- _Material for this exercise_:
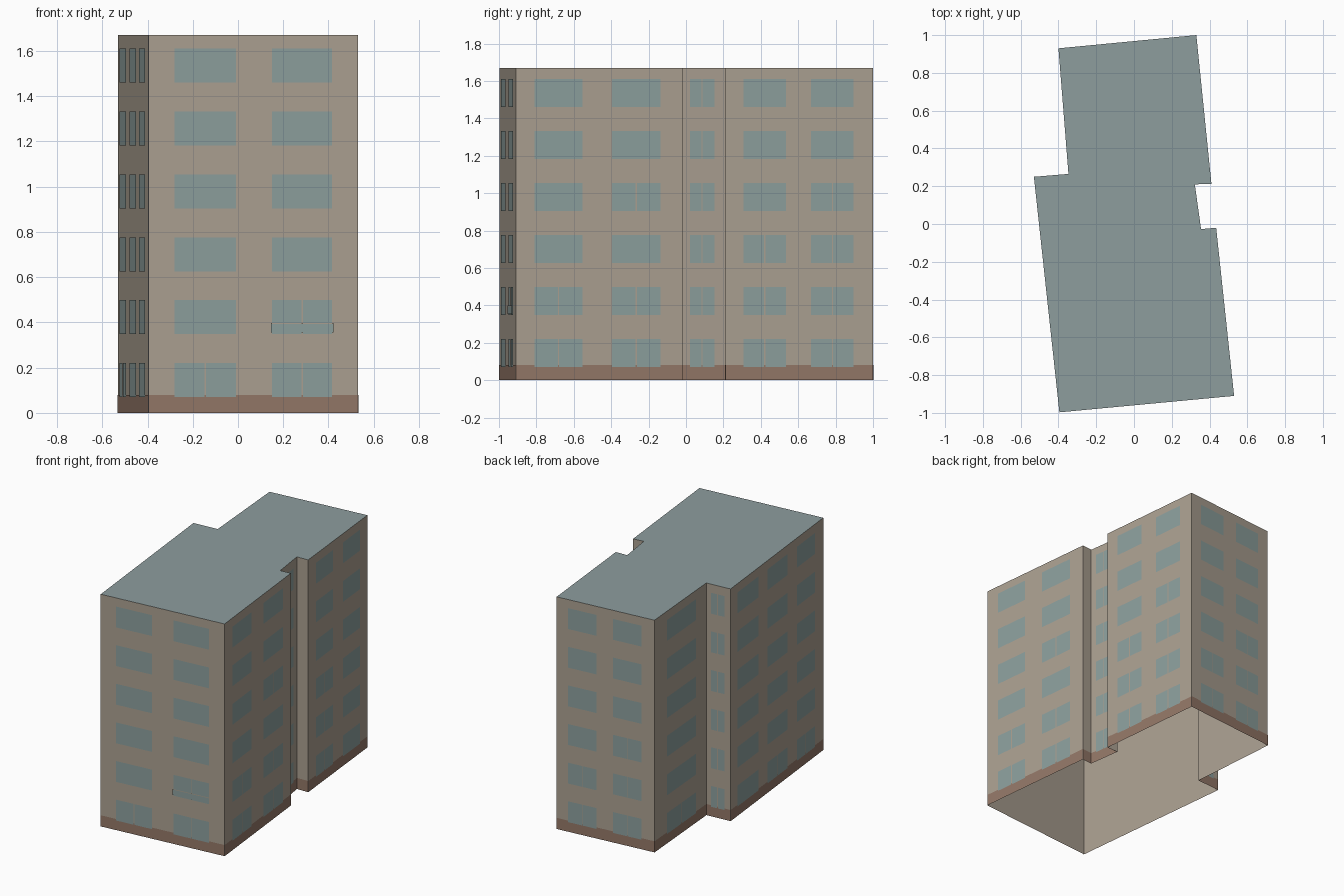
import bpy
from mathutils import Vector

if "Cube" in bpy.data.objects:
    bpy.data.objects.remove(bpy.data.objects["Cube"])


def make_material(name, rgb):
    linear = [(c / 255 / 12.92 if c < 11 else ((c / 255 + 0.055) / 1.055) ** 2.4) for c in rgb]
    mat = bpy.data.materials.new(name)
    mat.use_nodes = True
    mat.diffuse_color = (*linear, 1)
    mat.node_tree.nodes["Principled BSDF"].inputs["Base Color"].default_value = (*linear, 1)
    return mat


WALL = make_material("beige wall", (172, 161, 146))
BRICK = make_material("brown plinth", (148, 120, 104))
GLASS = make_material("teal glass", (141, 160, 158))
ROOF = make_material("grey roof", (141, 157, 158))

HEIGHT = 1.67
PLINTH = 0.08
ROWS = 6
PITCH = 0.278
SILL, HEAD = 0.07, 0.22
GAP = 0.006
# Footprint, counter-clockwise from the front left corner of the plan
PLAN = [Vector(p) for p in (
    (-0.395, -0.997), (0.53, -0.91), (0.435, -0.02), (0.355, -0.027), (0.322, 0.21),
    (0.41, 0.212), (0.33, 1.0), (-0.4, 0.93), (-0.347, 0.265), (-0.53, 0.25))]

# Per facade: window columns as (start, end, rows that have a mullion)
FACADES = {
    "front": (0, [(0.124, 0.416, {0}), (0.59, 0.876, {0, 1})]),
    "right_front": (1, [(0.113, 0.40, {0, 1}), (0.576, 0.87, {0, 1, 3})]),
    "right_recess": (3, [(0.2, 0.75, set(range(ROWS)))]),
    "right_back": (5, [(0.12, 0.41, {0, 1, 2}), (0.58, 0.867, {0, 1, 2, 3})]),
    "back": (6, [(0.12, 0.41, {0, 1}), (0.58, 0.87, {0, 1, 2})]),
    "left_back": (7, [(0.23, 0.79, {0})]),
    "left_step": (8, [(0.2, 0.76, set(range(ROWS)))]),
    "left_front": (9, [(0.07, 0.295, {0}), (0.395, 0.61, {0}), (0.71, 0.905, {0})]),
}


def make_object(name, verts, faces, mat):
    mesh = bpy.data.meshes.new(name)
    mesh.from_pydata(verts, [], faces)
    mesh.materials.append(mat)
    obj = bpy.data.objects.new(name, mesh)
    bpy.context.collection.objects.link(obj)
    return obj


def edge(i):
    """Corner points and outward direction of one facade."""
    a, b = PLAN[i], PLAN[(i + 1) % len(PLAN)]
    d = (b - a).normalized()
    return a, b, Vector((d.y, -d.x))


def panel(verts, faces, i, span, low, high, out):
    """Add a flat panel lying just in front of a facade."""
    a, b, normal = edge(i)
    p, q = (a.lerp(b, t) + normal * out for t in span)
    n = len(verts)
    verts += [(*p, low), (*q, low), (*q, high), (*p, high)]
    faces.append((n, n + 1, n + 2, n + 3))


# Wall shell, open underneath
count = len(PLAN)
ring = [(*p, 0) for p in PLAN] + [(*p, HEIGHT) for p in PLAN]
sides = [(i, (i + 1) % count, (i + 1) % count + count, i + count) for i in range(count)]
make_object("walls", ring, sides, WALL)

# Flat roof
make_object("roof", ring[count:], [tuple(range(count))], ROOF)

# Brown plinth around the foot of the walls
verts, faces = [], []
for i in range(count):
    panel(verts, faces, i, (0, 1), 0, PLINTH, 0.002)
make_object("plinth", verts, faces, BRICK)

# Windows, one object per facade, split in two panes where there is a mullion
for name, (i, columns) in FACADES.items():
    verts, faces = [], []
    a, b, _ = edge(i)
    half = GAP / 2 / (b - a).length
    for start, end, split in columns:
        mid = (start + end) / 2
        for row in range(ROWS):
            low, high = SILL + row * PITCH, HEAD + row * PITCH
            panes = [(start, mid - half), (mid + half, end)] if row in split else [(start, end)]
            for span in panes:
                panel(verts, faces, i, span, low, high, 0.004)
    make_object(name + "_windows", verts, faces, GLASS)

# Low balcony screen with a pale rail line in front of one first floor window
verts, faces = [], []
panel(verts, faces, 0, (0.585, 0.882), 0.355, 0.393, 0.009)
make_object("balcony_screen", verts, faces, GLASS)
verts, faces = [], []
panel(verts, faces, 0, (0.585, 0.882), 0.393, 0.398, 0.009)
make_object("balcony_rail", verts, faces, WALL)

- _To do_: Every line above goes into your copy exactly; no images go in.

- _Final answer_:
import bpy
from mathutils import Vector

if "Cube" in bpy.data.objects:
    bpy.data.objects.remove(bpy.data.objects["Cube"])


def make_material(name, rgb):
    linear = [(c / 255 / 12.92 if c < 11 else ((c / 255 + 0.055) / 1.055) ** 2.4) for c in rgb]
    mat = bpy.data.materials.new(name)
    mat.use_nodes = True
    mat.diffuse_color = (*linear, 1)
    mat.node_tree.nodes["Principled BSDF"].inputs["Base Color"].default_value = (*linear, 1)
    return mat


WALL = make_material("beige wall", (172, 161, 146))
BRICK = make_material("brown plinth", (148, 120, 104))
GLASS = make_material("teal glass", (141, 160, 158))
ROOF = make_material("grey roof", (141, 157, 158))

HEIGHT = 1.67
PLINTH = 0.08
ROWS = 6
PITCH = 0.278
SILL, HEAD = 0.07, 0.22
GAP = 0.006
# Footprint, counter-clockwise from the front left corner of the plan
PLAN = [Vector(p) for p in (
    (-0.395, -0.997), (0.53, -0.91), (0.435, -0.02), (0.355, -0.027), (0.322, 0.21),
    (0.41, 0.212), (0.33, 1.0), (-0.4, 0.93), (-0.347, 0.265), (-0.53, 0.25))]

# Per facade: window columns as (start, end, rows that have a mullion)
FACADES = {
    "front": (0, [(0.124, 0.416, {0}), (0.59, 0.876, {0, 1})]),
    "right_front": (1, [(0.113, 0.40, {0, 1}), (0.576, 0.87, {0, 1, 3})]),
    "right_recess": (3, [(0.2, 0.75, set(range(ROWS)))]),
    "right_back": (5, [(0.12, 0.41, {0, 1, 2}), (0.58, 0.867, {0, 1, 2, 3})]),
    "back": (6, [(0.12, 0.41, {0, 1}), (0.58, 0.87, {0, 1, 2})]),
    "left_back": (7, [(0.23, 0.79, {0})]),
    "left_step": (8, [(0.2, 0.76, set(range(ROWS)))]),
    "left_front": (9, [(0.07, 0.295, {0}), (0.395, 0.61, {0}), (0.71, 0.905, {0})]),
}


def make_object(name, verts, faces, mat):
    mesh = bpy.data.meshes.new(name)
    mesh.from_pydata(verts, [], faces)
    mesh.materials.append(mat)
    obj = bpy.data.objects.new(name, mesh)
    bpy.context.collection.objects.link(obj)
    return obj


def edge(i):
    """Corner points and outward direction of one facade."""
    a, b = PLAN[i], PLAN[(i + 1) % len(PLAN)]
    d = (b - a).normalized()
    return a, b, Vector((d.y, -d.x))


def panel(verts, faces, i, span, low, high, out):
    """Add a flat panel lying just in front of a facade."""
    a, b, normal = edge(i)
    p, q = (a.lerp(b, t) + normal * out for t in span)
    n = len(verts)
    verts += [(*p, low), (*q, low), (*q, high), (*p, high)]
    faces.append((n, n + 1, n + 2, n + 3))


# Wall shell, open underneath
count = len(PLAN)
ring = [(*p, 0) for p in PLAN] + [(*p, HEIGHT) for p in PLAN]
sides = [(i, (i + 1) % count, (i + 1) % count + count, i + count) for i in range(count)]
make_object("walls", ring, sides, WALL)

# Flat roof
make_object("roof", ring[count:], [tuple(range(count))], ROOF)

# Brown plinth around the foot of the walls
verts, faces = [], []
for i in range(count):
    panel(verts, faces, i, (0, 1), 0, PLINTH, 0.002)
make_object("plinth", verts, faces, BRICK)

# Windows, one object per facade, split in two panes where there is a mullion
for name, (i, columns) in FACADES.items():
    verts, faces = [], []
    a, b, _ = edge(i)
    half = GAP / 2 / (b - a).length
    for start, end, split in columns:
        mid = (start + end) / 2
        for row in range(ROWS):
            low, high = SILL + row * PITCH, HEAD + row * PITCH
            panes = [(start, mid - half), (mid + half, end)] if row in split else [(start, end)]
            for span in panes:
                panel(verts, faces, i, span, low, high, 0.004)
    make_object(name + "_windows", verts, faces, GLASS)

# Low balcony screen with a pale rail line in front of one first floor window
verts, faces = [], []
panel(verts, faces, 0, (0.585, 0.882), 0.355, 0.393, 0.009)
make_object("balcony_screen", verts, faces, GLASS)
verts, faces = [], []
panel(verts, faces, 0, (0.585, 0.882), 0.393, 0.398, 0.009)
make_object("balcony_rail", verts, faces, WALL)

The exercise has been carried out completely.